What you will do ▸
Return exactly the lines of the records below, starting at the line that contains "mesh = bpy.data.meshes.new(name)" and ending at the line that contains "n0, n1 = Vector((-e0.y, e0.x)), Vector((-e1.y, e1.x))", with both of those lines kept.

Input records ▸
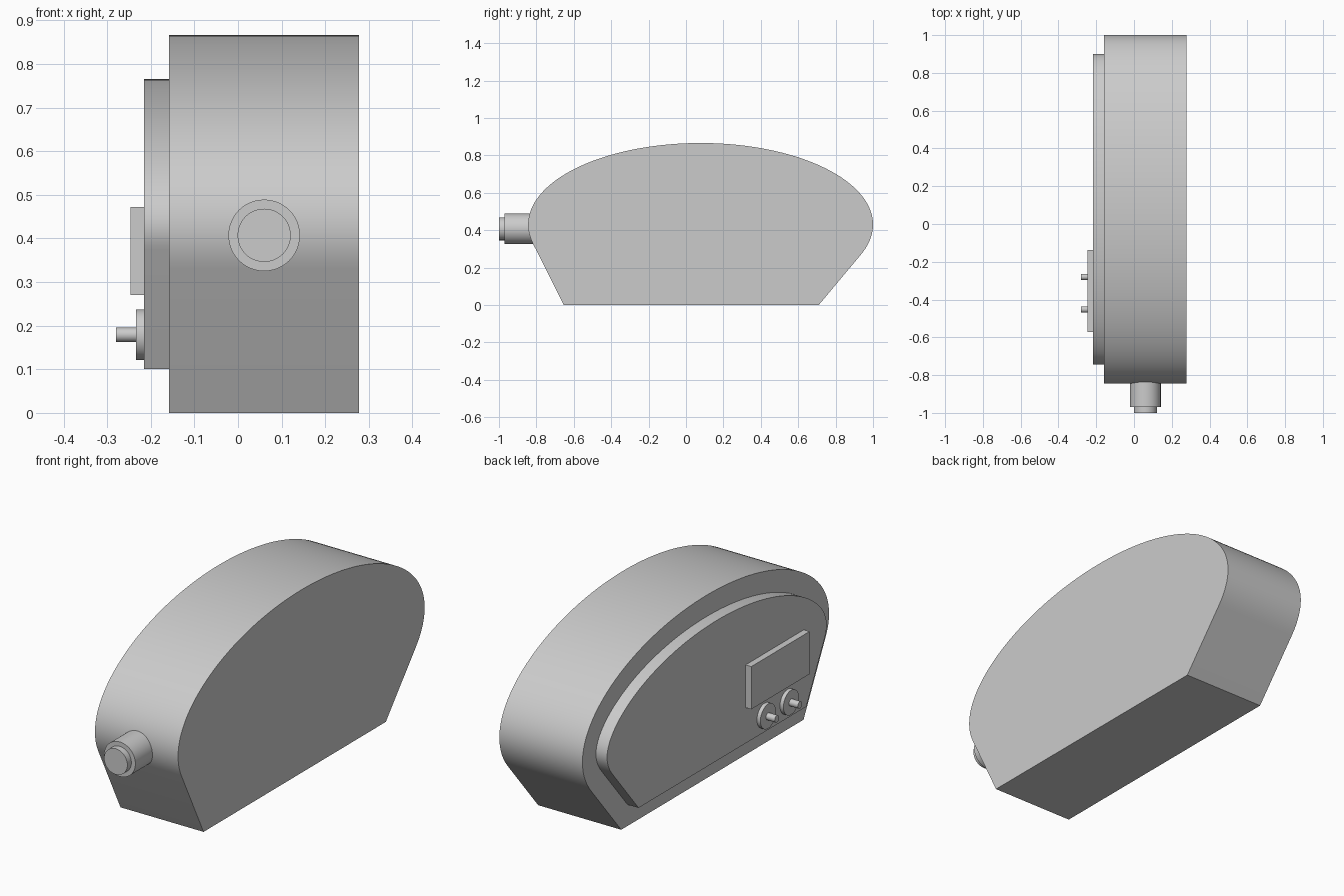
import bpy, bmesh
from math import sin, cos, asin, pi, radians
from mathutils import Vector, Matrix

if "Cube" in bpy.data.objects:
    bpy.data.objects.remove(bpy.data.objects["Cube"])


def finish(bm, name):
    bmesh.ops.recalc_face_normals(bm, faces=bm.faces)
    mesh = bpy.data.meshes.new(name)
    bm.to_mesh(mesh)
    bm.free()
    ob = bpy.data.objects.new(name, mesh)
    bpy.context.collection.objects.link(ob)
    bpy.ops.object.select_all(action='DESELECT')
    ob.select_set(True)
    bpy.context.view_layer.objects.active = ob
    bpy.ops.object.shade_smooth_by_angle(angle=radians(30))
    return ob


def prism(name, profile, x0, x1):
    """Extrude a y-z profile along x."""
    bm = bmesh.new()
    face = bm.faces.new([bm.verts.new((x0, p.x, p.y)) for p in profile])
    ext = bmesh.ops.extrude_face_region(bm, geom=[face], use_keep_orig=True)
    moved = [g for g in ext['geom'] if isinstance(g, bmesh.types.BMVert)]
    bmesh.ops.translate(bm, verts=moved, vec=(x1 - x0, 0, 0))
    return finish(bm, name)


def cylinder(name, start, end, radius, segments=48):
    a, b = Vector(start), Vector(end)
    rot = (b - a).to_track_quat('Z', 'Y').to_matrix().to_4x4()
    bm = bmesh.new()
    bmesh.ops.create_cone(bm, cap_ends=True, segments=segments, radius1=radius,
                          radius2=radius, depth=(b - a).length,
                          matrix=Matrix.Translation((a + b) / 2) @ rot)
    return finish(bm, name)


def inset(profile, d):
    """Mitred inward offset of a counter-clockwise profile."""
    out = []
    n = len(profile)
    for i, p in enumerate(profile):
        e0 = (p - profile[i - 1]).normalized()
        e1 = (profile[(i + 1) % n] - p).normalized()
        n0, n1 = Vector((-e0.y, e0.x)), Vector((-e1.y, e1.x))
        out.append(p + (n0 + n1) * (d / (1 + n0.dot(n1))))
    return out


# Case outline: elliptical dome running tangentially into tapered legs
CY, CZ, A, B = 0.078, 0.43, 0.922, 0.436
t0 = asin((0.27 - CZ) / B)
t1 = pi - asin((0.33 - CZ) / B)
STEPS = 96
outline = [Vector((-0.653, 0)), Vector((0.71, 0))]
for i in range(STEPS + 1):
    t = t0 + (t1 - t0) * i / STEPS
    outline.append(Vector((CY + A * cos(t), CZ + B * sin(t))))

# Case and raised face plate
prism("case", outline, -0.158, 0.277)
prism("face_plate", inset(outline, 0.101), -0.216, -0.15)

# Display panel
panel = [Vector(p) for p in ((-0.572, 0.27), (-0.137, 0.27),
                             (-0.137, 0.472), (-0.572, 0.472))]
prism("display_panel", panel, -0.246, -0.21)

# Two small dials with stems
for i, y in enumerate((-0.28, -0.452), 1):
    cylinder(f"dial_base_{i}", (-0.21, y, 0.179), (-0.234, y, 0.179), 0.058)
    cylinder(f"dial_stem_{i}", (-0.225, y, 0.179), (-0.28, y, 0.179), 0.0165, 32)

# Side knob with stepped cap
cylinder("side_knob", (0.06, -0.80, 0.407), (0.06, -0.97, 0.407), 0.082)
cylinder("side_knob_cap", (0.06, -0.96, 0.407), (0.06, -1.0, 0.407), 0.061)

Written reply ▸
    mesh = bpy.data.meshes.new(name)
    bm.to_mesh(mesh)
    bm.free()
    ob = bpy.data.objects.new(name, mesh)
    bpy.context.collection.objects.link(ob)
    bpy.ops.object.select_all(action='DESELECT')
    ob.select_set(True)
    bpy.context.view_layer.objects.active = ob
    bpy.ops.object.shade_smooth_by_angle(angle=radians(30))
    return ob


def prism(name, profile, x0, x1):
    """Extrude a y-z profile along x."""
    bm = bmesh.new()
    face = bm.faces.new([bm.verts.new((x0, p.x, p.y)) for p in profile])
    ext = bmesh.ops.extrude_face_region(bm, geom=[face], use_keep_orig=True)
    moved = [g for g in ext['geom'] if isinstance(g, bmesh.types.BMVert)]
    bmesh.ops.translate(bm, verts=moved, vec=(x1 - x0, 0, 0))
    return finish(bm, name)


def cylinder(name, start, end, radius, segments=48):
    a, b = Vector(start), Vector(end)
    rot = (b - a).to_track_quat('Z', 'Y').to_matrix().to_4x4()
    bm = bmesh.new()
    bmesh.ops.create_cone(bm, cap_ends=True, segments=segments, radius1=radius,
                          radius2=radius, depth=(b - a).length,
                          matrix=Matrix.Translation((a + b) / 2) @ rot)
    return finish(bm, name)


def inset(profile, d):
    """Mitred inward offset of a counter-clockwise profile."""
    out = []
    n = len(profile)
    for i, p in enumerate(profile):
        e0 = (p - profile[i - 1]).normalized()
        e1 = (profile[(i + 1) % n] - p).normalized()
        n0, n1 = Vector((-e0.y, e0.x)), Vector((-e1.y, e1.x))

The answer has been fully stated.